• _HOW TO COMPLETE THIS TASK_: Write out exactly the lines running from the one that contains "const grey = new" through the end of the material.

• _EXTRACTED RECORDS_:

--

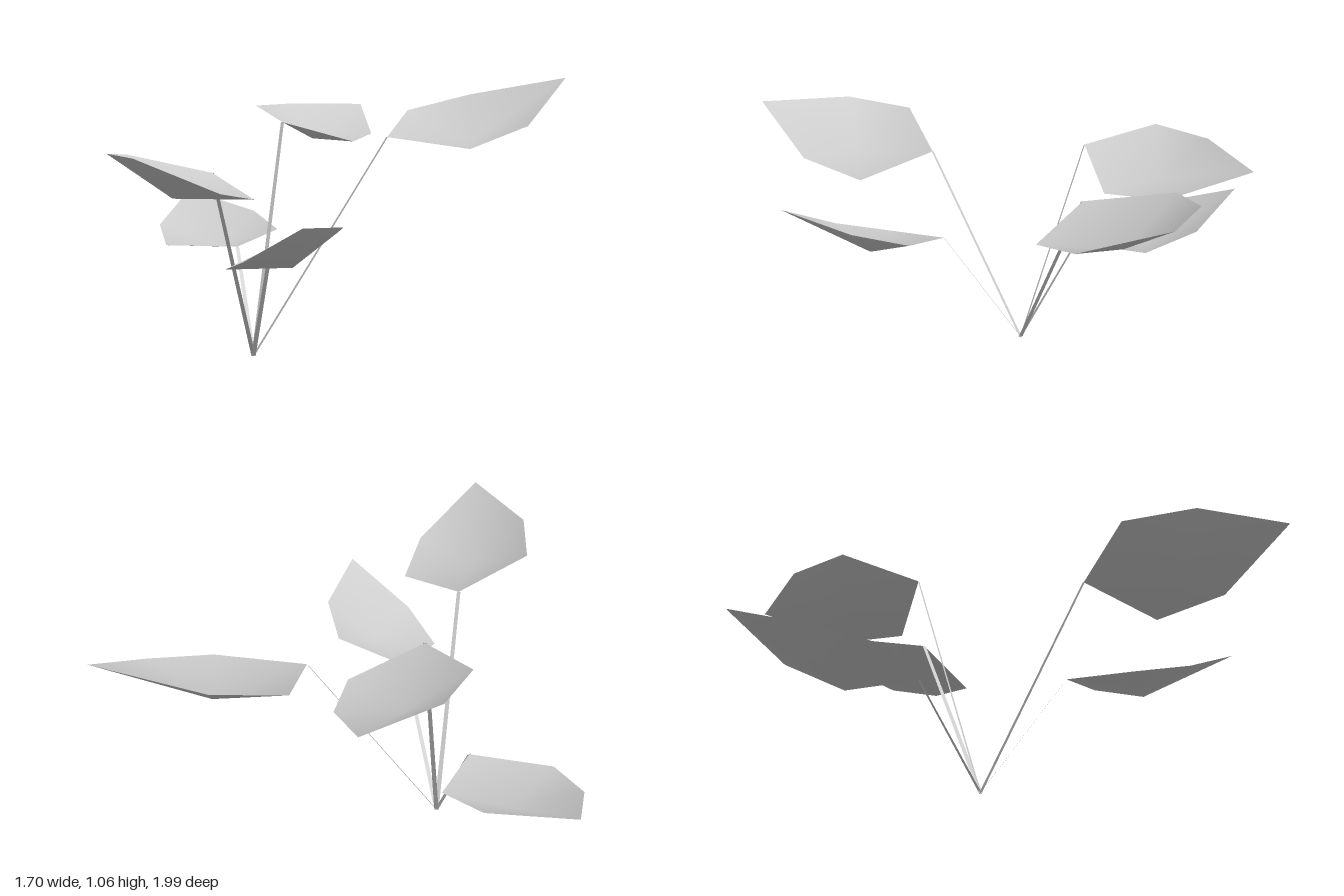
import * as THREE from 'three';

const ROOT = new THREE.Vector3(-0.4, 0, -0.11);

// Each leaf: sunken middle, then the rim counter-clockwise from above, starting at the stem
const LEAVES = [
  { name: 'backRightLeaf', middle: [-0.6, 0.355, -0.61], rim: [
    [-0.485, 0.4, -0.325], [-0.35, 0.43, -0.61], [-0.47, 0.48, -0.81],
    [-0.772, 0.55, -0.965], [-0.852, 0.44, -0.65], [-0.787, 0.39, -0.41]] },
  { name: 'backMiddleLeaf', middle: [-0.205, 0.808, -0.655], rim: [
    [-0.303, 0.9, -0.358], [-0.025, 0.815, -0.45], [0.04, 0.827, -0.68],
    [-0.02, 0.928, -0.995], [-0.315, 0.94, -0.83], [-0.438, 0.946, -0.627]] },
  { name: 'leftLeaf', middle: [0.45, 0.808, -0.54], rim: [
    [0.115, 0.84, -0.378], [0.445, 0.808, -0.235], [0.677, 0.886, -0.384],
    [0.847, 1.06, -0.71], [0.453, 0.984, -0.8], [0.19, 0.922, -0.717]] },
  { name: 'frontRightLeaf', middle: [-0.6, 0.712, 0.59], rim: [
    [-0.505, 0.766, 0.263], [-0.79, 0.845, 0.4], [-0.815, 0.875, 0.66],
    [-0.663, 0.894, 0.995], [-0.41, 0.752, 0.773], [-0.322, 0.702, 0.528]] },
  { name: 'frontMiddleLeaf', middle: [-0.193, 0.452, 0.472], rim: [
    [-0.298, 0.48, 0.192], [-0.44, 0.437, 0.436], [-0.353, 0.497, 0.64],
    [-0.13, 0.643, 0.81], [-0.01, 0.604, 0.51], [-0.04, 0.556, 0.293]] },
];

function surface(points, index) {
  const geometry = new THREE.BufferGeometry();
  geometry.setAttribute('position', new THREE.Float32BufferAttribute(points.flat(), 3));
  geometry.setIndex(index);
  geometry.computeVertexNormals();
  return geometry;
}

// Cupped blade: a fan around the sunken middle
function bladeGeometry(middle, rim) {
  const index = [];
  for (let i = 0; i < rim.length; i++) index.push(0, i + 1, ((i + 1) % rim.length) + 1);
  return surface([middle, ...rim], index);
}

// Flat ribbon from the root to the leaf, with its width kept horizontal
function stemGeometry(end) {
  const top = new THREE.Vector3(...end);
  const side = top.clone().sub(ROOT).setY(0).normalize();
  side.set(-side.z, 0, side.x);
  const edge = (p, w) => p.clone().addScaledVector(side, w).toArray();
  return surface(
    [edge(ROOT, -0.009), edge(ROOT, 0.009), edge(top, 0.007), edge(top, -0.007)],
    [0, 2, 1, 0, 3, 2]);
}

export function createModel() {
  const plant = new THREE.Group();
  plant.name = 'plant';
  const grey = new THREE.MeshStandardMaterial({ color: 0xcccccc, side: THREE.DoubleSide });
  grey.name = 'pale grey';

  for (const { name, middle, rim } of LEAVES) {
    const leaf = new THREE.Group();
    leaf.name = name;
    const blade = new THREE.Mesh(bladeGeometry(middle, rim), grey);
    blade.name = 'blade';
    const stem = new THREE.Mesh(stemGeometry(rim[0]), grey);
    stem.name = 'stem';
    leaf.add(blade, stem);
    plant.add(leaf);
  }
  return plant;
}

--

• _SOLUTION FOR THIS PROBLEM_:
  const grey = new THREE.MeshStandardMaterial({ color: 0xcccccc, side: THREE.DoubleSide });
  grey.name = 'pale grey';

  for (const { name, middle, rim } of LEAVES) {
    const leaf = new THREE.Group();
    leaf.name = name;
    const blade = new THREE.Mesh(bladeGeometry(middle, rim), grey);
    blade.name = 'blade';
    const stem = new THREE.Mesh(stemGeometry(rim[0]), grey);
    stem.name = 'stem';
    leaf.add(blade, stem);
    plant.add(leaf);
  }
  return plant;
}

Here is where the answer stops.